• **Entries provided**:
◆ ◆ ◆ ◆ ◆ ◆ ◆
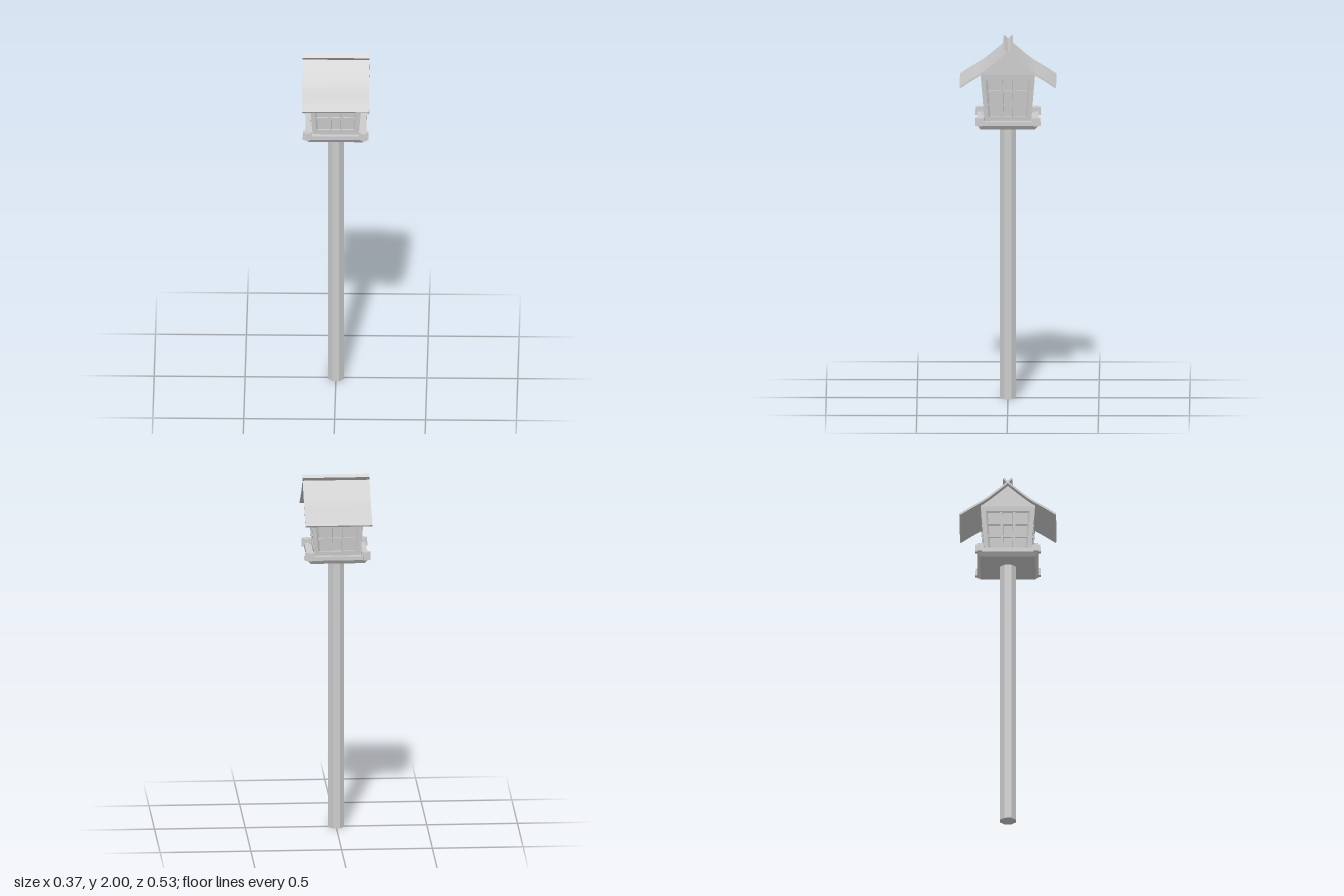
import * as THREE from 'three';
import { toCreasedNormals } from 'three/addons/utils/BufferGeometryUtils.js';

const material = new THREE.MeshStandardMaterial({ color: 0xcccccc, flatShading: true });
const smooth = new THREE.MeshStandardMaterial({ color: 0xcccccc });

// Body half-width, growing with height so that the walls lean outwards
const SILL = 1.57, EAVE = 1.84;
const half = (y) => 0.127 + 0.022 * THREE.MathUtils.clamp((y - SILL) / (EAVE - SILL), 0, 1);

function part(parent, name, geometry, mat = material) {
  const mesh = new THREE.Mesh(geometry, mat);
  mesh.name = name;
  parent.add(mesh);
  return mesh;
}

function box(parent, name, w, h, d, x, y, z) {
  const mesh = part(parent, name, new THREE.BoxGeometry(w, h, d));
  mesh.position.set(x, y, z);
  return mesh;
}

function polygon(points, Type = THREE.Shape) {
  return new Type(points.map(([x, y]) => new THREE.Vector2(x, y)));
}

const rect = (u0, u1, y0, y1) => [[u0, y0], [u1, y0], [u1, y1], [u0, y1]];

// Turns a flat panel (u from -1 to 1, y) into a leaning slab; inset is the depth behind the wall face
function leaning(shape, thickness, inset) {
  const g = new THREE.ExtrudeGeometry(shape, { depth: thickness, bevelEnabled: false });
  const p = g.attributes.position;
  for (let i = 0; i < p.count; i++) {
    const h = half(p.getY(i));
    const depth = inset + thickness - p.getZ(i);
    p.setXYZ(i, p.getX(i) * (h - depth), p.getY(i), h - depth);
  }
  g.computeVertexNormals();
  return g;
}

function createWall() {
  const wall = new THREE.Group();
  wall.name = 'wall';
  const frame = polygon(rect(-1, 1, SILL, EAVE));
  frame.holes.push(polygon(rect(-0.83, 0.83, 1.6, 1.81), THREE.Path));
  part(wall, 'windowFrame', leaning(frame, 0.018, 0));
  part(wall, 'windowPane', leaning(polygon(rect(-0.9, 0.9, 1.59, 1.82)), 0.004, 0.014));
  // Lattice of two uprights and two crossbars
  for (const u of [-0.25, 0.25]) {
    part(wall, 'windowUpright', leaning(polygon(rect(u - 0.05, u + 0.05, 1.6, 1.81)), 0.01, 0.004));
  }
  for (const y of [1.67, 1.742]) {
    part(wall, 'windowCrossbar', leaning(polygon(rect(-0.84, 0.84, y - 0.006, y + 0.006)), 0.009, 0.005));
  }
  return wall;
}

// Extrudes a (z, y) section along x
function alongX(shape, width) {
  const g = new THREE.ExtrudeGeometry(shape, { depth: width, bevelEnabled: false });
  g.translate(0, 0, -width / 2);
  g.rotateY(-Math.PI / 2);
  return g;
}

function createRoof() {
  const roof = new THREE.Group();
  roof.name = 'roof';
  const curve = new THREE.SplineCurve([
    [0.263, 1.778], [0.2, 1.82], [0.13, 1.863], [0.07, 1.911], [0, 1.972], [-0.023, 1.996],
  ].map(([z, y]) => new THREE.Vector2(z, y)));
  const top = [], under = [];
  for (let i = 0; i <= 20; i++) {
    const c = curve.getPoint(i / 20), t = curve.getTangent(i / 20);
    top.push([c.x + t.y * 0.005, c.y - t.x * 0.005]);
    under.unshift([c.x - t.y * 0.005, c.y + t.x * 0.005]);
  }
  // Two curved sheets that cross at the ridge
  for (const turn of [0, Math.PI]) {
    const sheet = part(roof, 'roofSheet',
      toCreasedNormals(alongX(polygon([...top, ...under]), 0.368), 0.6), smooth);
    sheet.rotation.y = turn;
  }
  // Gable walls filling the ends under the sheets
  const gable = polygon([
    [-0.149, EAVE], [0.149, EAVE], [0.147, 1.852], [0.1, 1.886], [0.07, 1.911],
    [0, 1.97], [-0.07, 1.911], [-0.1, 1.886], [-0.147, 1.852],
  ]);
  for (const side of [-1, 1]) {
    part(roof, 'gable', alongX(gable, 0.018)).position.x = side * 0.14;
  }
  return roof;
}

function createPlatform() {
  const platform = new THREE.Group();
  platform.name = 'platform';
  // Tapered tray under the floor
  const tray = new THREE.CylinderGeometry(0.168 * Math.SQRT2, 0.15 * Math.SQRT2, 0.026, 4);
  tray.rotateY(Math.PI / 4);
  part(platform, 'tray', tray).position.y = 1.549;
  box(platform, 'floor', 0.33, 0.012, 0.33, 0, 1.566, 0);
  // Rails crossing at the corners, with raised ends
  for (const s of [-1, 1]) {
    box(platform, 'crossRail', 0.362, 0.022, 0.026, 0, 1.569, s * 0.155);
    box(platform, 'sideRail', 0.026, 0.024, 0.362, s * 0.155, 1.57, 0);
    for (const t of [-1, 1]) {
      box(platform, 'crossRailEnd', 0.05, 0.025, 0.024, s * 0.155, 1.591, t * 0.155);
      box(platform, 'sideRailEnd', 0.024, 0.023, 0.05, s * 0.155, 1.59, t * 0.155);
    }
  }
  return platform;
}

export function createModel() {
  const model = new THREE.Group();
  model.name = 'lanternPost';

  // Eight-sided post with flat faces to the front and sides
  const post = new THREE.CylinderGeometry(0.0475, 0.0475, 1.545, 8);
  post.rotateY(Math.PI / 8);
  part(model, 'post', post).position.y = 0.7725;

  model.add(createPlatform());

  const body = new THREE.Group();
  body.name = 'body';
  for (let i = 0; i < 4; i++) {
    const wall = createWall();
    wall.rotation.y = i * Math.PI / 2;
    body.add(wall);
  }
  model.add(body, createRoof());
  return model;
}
◆ ◆ ◆ ◆ ◆ ◆ ◆
Copy all lines from the material that hold "depth".

// Turns a flat panel (u from -1 to 1, y) into a leaning slab; inset is the depth behind the wall face
  const g = new THREE.ExtrudeGeometry(shape, { depth: thickness, bevelEnabled: false });
    const depth = inset + thickness - p.getZ(i);
    p.setXYZ(i, p.getX(i) * (h - depth), p.getY(i), h - depth);
  const g = new THREE.ExtrudeGeometry(shape, { depth: width, bevelEnabled: false });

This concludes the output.